* _Task_
In the data below, find each line containing the string "span" and return it.

== Data supplied

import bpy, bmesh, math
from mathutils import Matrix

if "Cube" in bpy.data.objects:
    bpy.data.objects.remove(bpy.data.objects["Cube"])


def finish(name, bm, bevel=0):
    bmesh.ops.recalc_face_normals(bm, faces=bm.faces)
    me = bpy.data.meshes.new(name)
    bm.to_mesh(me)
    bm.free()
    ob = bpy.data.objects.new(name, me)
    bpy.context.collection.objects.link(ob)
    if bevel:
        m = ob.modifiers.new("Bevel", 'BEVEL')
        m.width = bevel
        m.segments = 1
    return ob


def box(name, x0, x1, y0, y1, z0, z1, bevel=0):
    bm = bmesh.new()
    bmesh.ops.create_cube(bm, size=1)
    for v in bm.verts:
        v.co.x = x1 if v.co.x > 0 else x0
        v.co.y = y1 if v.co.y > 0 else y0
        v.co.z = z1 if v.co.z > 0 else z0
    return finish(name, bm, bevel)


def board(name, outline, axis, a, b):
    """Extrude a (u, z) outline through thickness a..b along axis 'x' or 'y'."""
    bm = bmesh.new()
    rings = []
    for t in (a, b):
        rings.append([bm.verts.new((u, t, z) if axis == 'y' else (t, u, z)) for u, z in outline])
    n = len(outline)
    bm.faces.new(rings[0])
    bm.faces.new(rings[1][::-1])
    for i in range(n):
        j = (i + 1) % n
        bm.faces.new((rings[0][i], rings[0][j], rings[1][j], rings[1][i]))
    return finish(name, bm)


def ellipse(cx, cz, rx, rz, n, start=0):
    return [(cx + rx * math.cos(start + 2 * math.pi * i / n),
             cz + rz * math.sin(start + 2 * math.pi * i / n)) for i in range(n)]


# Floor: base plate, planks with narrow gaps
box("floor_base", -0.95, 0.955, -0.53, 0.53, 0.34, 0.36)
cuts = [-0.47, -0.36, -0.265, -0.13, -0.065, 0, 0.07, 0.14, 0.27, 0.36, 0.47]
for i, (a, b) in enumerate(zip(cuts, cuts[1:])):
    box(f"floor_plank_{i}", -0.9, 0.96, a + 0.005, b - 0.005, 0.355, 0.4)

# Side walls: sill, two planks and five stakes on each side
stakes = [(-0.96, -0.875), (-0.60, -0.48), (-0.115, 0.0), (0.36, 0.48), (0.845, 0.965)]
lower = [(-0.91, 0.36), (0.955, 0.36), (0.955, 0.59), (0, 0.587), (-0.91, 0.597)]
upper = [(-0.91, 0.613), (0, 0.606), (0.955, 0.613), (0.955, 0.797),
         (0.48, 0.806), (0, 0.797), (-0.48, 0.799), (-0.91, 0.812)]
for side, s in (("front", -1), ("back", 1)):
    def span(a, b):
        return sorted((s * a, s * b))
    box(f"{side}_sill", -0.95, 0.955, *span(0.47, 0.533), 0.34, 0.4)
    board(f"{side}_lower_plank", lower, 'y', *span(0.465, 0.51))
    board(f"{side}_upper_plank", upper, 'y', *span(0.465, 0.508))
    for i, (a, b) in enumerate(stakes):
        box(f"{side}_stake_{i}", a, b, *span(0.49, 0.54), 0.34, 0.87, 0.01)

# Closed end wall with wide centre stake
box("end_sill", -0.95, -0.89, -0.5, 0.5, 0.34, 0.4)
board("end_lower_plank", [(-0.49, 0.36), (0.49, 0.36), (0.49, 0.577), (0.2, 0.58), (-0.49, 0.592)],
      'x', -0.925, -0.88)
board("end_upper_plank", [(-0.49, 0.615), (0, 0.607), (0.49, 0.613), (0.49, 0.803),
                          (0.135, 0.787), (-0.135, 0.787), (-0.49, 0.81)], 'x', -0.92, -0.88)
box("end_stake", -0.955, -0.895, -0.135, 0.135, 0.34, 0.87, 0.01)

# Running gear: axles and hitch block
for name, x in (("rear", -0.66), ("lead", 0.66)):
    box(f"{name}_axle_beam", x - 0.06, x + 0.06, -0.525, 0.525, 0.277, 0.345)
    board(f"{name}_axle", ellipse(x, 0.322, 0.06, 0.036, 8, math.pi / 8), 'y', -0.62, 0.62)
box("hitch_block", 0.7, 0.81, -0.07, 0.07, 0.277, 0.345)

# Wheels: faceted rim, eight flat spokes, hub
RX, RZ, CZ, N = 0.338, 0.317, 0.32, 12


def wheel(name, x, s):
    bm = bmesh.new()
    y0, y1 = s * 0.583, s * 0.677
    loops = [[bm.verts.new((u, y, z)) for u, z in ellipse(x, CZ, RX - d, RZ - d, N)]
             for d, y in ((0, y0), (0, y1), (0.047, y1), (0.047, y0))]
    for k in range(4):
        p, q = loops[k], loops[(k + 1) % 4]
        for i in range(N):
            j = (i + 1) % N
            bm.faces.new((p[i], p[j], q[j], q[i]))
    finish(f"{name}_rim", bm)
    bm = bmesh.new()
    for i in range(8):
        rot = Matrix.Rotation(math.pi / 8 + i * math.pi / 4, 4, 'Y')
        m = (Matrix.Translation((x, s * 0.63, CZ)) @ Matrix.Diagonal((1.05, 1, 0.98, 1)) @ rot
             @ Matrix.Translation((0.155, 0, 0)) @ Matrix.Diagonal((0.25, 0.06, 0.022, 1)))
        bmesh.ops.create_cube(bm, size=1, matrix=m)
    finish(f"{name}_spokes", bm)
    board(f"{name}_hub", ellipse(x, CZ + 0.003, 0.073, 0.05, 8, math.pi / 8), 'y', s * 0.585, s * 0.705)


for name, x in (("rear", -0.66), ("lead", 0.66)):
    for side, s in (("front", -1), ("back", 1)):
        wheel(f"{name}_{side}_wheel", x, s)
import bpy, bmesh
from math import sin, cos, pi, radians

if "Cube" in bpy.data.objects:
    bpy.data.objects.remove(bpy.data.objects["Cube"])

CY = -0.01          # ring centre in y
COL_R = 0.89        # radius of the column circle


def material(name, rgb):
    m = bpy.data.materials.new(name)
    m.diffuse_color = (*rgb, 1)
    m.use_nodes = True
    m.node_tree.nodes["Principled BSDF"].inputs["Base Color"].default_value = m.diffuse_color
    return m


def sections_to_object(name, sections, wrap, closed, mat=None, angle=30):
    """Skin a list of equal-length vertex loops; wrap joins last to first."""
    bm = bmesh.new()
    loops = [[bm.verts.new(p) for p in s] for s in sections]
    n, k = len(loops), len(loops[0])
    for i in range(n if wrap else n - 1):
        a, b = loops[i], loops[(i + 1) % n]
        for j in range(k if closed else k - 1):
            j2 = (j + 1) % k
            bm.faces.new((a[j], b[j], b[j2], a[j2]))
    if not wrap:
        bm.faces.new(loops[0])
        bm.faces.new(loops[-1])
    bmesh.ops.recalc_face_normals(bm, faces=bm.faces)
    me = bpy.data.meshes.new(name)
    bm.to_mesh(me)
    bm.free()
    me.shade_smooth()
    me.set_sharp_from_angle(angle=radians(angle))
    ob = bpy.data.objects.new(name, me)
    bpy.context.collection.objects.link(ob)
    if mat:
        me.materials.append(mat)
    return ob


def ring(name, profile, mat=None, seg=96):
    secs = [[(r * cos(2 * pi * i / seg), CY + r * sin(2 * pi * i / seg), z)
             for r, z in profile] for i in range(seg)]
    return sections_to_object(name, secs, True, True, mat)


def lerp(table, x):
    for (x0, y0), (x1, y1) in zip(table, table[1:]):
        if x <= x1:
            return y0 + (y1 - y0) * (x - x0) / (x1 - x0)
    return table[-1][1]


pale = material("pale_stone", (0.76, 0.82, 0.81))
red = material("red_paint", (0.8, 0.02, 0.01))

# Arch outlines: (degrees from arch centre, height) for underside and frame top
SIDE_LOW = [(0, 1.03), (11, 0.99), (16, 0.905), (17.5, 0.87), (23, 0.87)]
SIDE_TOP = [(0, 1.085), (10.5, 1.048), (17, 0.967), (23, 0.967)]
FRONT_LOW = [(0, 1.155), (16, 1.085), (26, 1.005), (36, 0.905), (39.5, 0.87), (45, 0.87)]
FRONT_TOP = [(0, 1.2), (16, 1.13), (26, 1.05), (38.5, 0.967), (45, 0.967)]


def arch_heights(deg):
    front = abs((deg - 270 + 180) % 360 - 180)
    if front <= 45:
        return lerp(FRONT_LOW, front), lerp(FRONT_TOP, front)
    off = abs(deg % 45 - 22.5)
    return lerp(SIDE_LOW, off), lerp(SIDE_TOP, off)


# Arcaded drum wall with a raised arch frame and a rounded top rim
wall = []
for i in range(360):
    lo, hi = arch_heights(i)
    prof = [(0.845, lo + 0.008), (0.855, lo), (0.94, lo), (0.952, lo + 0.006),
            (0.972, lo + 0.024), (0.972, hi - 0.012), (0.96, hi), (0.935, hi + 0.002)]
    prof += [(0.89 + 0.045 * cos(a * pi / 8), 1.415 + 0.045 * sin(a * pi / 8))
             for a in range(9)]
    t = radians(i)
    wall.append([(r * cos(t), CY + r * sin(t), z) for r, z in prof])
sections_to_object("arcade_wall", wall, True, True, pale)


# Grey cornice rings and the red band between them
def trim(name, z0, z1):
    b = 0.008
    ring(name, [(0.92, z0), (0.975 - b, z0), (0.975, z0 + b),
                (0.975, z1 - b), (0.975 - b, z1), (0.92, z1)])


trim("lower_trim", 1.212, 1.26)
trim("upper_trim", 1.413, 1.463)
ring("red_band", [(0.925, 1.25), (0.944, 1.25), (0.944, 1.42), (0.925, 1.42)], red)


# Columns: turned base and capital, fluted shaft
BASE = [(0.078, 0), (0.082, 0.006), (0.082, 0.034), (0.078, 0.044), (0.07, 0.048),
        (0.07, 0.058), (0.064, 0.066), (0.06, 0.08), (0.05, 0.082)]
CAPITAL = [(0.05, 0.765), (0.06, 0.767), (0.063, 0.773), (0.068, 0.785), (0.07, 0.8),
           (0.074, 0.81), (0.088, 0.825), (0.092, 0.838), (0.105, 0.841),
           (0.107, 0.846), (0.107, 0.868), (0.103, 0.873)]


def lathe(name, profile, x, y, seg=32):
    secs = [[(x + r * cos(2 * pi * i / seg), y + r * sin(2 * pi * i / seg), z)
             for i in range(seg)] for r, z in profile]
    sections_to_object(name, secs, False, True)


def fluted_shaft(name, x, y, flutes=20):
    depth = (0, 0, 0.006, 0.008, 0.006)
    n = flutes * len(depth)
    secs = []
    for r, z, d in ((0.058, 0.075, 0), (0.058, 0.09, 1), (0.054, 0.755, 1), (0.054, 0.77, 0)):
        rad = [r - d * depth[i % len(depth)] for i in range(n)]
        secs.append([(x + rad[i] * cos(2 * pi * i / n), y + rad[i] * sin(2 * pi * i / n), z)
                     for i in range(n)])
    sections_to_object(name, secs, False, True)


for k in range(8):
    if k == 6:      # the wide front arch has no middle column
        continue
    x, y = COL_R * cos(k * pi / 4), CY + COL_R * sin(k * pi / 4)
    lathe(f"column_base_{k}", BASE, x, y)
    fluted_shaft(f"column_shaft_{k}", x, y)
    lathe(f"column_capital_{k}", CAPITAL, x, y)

====

* _Output of the task_
    def span(a, b):
    box(f"{side}_sill", -0.95, 0.955, *span(0.47, 0.533), 0.34, 0.4)
    board(f"{side}_lower_plank", lower, 'y', *span(0.465, 0.51))
    board(f"{side}_upper_plank", upper, 'y', *span(0.465, 0.508))
        box(f"{side}_stake_{i}", a, b, *span(0.49, 0.54), 0.34, 0.87, 0.01)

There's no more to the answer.